Cancer cells often grow without much resistance.
Because they are exceptionally good at dodging the immune system, they provoke only a half-hearted response from the body, allowing them to spread at will.
Viral infections, on the other hand, prompt the body to release alarm signals that activate the immune system and provoke the body to fight the foreign bodies.
Swiss researchers hope to capitalize on the body’s response to viruses in an effort to combat the spread of various cancers.
The treatment employs an artificial virus that is harmless to the human body. Although the virus is benign, it releases an alarm signal in the body that is typical of viral infections.
Because the virus is injected with a protein that is only found in cancer cells, the body’s immune system is able to detect the virus, identify the cancer protein, and then hunt down similar cancer cells that have the same protein.
Researchers theorize that the technique could be developed so that proteins removed from a patient’s own tumor could be injected into the designer virus cells. Once the protein-filled virus is injected into the patient, it would trigger a powerful response against that patient’s own cancer.
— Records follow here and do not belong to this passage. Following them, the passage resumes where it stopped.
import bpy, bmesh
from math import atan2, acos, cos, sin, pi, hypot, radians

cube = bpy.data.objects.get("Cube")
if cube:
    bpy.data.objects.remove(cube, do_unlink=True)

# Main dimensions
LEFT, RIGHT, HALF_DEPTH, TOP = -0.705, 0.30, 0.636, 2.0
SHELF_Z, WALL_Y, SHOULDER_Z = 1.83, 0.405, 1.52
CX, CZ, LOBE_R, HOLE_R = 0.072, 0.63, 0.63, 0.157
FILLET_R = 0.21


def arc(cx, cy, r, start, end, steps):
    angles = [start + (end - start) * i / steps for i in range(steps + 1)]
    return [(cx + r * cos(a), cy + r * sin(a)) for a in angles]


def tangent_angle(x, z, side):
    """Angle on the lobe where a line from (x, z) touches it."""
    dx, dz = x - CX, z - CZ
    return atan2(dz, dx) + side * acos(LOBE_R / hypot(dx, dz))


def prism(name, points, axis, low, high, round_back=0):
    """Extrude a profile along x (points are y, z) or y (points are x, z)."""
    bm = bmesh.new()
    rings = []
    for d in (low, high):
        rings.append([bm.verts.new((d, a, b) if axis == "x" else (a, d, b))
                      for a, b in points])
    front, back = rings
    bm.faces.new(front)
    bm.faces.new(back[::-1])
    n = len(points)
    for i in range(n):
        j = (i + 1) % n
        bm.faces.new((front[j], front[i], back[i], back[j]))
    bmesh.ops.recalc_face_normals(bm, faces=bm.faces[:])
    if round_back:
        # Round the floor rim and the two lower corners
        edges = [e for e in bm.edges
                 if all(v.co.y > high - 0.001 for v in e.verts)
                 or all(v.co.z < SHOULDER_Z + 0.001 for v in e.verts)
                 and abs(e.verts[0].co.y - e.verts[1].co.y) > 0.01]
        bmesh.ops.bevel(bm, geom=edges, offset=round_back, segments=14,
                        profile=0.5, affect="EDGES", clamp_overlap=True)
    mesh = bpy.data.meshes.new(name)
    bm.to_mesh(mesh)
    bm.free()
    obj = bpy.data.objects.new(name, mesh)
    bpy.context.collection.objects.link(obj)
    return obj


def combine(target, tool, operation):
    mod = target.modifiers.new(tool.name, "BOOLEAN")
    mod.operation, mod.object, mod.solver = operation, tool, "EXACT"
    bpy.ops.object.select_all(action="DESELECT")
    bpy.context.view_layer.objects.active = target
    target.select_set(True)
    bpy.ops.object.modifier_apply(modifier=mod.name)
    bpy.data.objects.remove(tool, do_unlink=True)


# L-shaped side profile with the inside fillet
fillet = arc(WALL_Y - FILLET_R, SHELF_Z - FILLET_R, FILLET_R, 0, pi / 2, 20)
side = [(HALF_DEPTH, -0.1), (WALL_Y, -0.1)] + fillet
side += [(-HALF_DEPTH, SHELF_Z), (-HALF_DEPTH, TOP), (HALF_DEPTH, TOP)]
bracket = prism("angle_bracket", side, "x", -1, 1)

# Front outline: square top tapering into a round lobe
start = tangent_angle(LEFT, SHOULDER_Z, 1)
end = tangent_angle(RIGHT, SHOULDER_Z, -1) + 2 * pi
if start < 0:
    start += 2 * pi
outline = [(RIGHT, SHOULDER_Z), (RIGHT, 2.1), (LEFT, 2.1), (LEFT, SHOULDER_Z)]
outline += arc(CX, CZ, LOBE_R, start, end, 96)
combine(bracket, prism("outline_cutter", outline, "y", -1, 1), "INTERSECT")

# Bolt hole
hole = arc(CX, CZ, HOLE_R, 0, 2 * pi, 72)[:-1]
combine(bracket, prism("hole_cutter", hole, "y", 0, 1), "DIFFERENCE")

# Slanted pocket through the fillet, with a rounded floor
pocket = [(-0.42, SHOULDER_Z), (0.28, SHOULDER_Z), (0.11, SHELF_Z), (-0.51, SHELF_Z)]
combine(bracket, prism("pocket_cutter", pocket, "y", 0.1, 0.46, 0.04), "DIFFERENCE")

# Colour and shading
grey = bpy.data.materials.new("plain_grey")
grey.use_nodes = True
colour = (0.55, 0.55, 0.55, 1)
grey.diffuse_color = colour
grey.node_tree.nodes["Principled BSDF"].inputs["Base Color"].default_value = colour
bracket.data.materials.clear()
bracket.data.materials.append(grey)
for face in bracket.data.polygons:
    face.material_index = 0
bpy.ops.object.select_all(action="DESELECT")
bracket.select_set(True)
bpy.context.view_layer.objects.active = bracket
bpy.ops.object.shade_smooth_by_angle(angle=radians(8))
In tests on mice, the designer virus initiated remission without harming the mice.
A twist on an old idea
The idea of using viruses to treat cancer dates to the early 20th century when doctors noticed that cancer patients had significant remission following viral infections.
Oncolytic, or cancer-killing, viruses date to the 1980s, but researchers haven’t fully isolated how viral therapies actually kill cancer cells. They do suspect, however, that the viruses attack in a variety of ways: by directly infecting the cancer cells, by triggering an immune response, and by interrupting the tumor’s blood supply.
In order to understand the process, researchers injected mice with a modified virus, and they discovered that the virus didn’t infect healthy organs, and it didn’t make the animals sick. The virus did infect blood vessels inside of tumors.
Furthermore, they found that while the virus did infect a small percentage of the tumor cells, the bulk of the tumor was destroyed by the body’s own immune system.
The theory is that after some of the tumor cells were directly affected by the virus, the resulting infection exposed the tumor proteins so that the body recognized them as invaders.
The virus seems to jolt the immune system into action, which is a welcome development for physicians who have invested significant resources trying to understand why the immune system doesn’t naturally detect and attack cancer cells.
Researchers theorize that multiple strains of the virus injected with different types of proteins could be used to treat patients whose cancer has mutated or metastasized.
Although immunotherapy, which harnesses the body’s own immune system to fight cancer, has shown a fair amount of success, only about half of the patients who try it see results.
Human trials represent the next stage of the process for the Swiss researchers.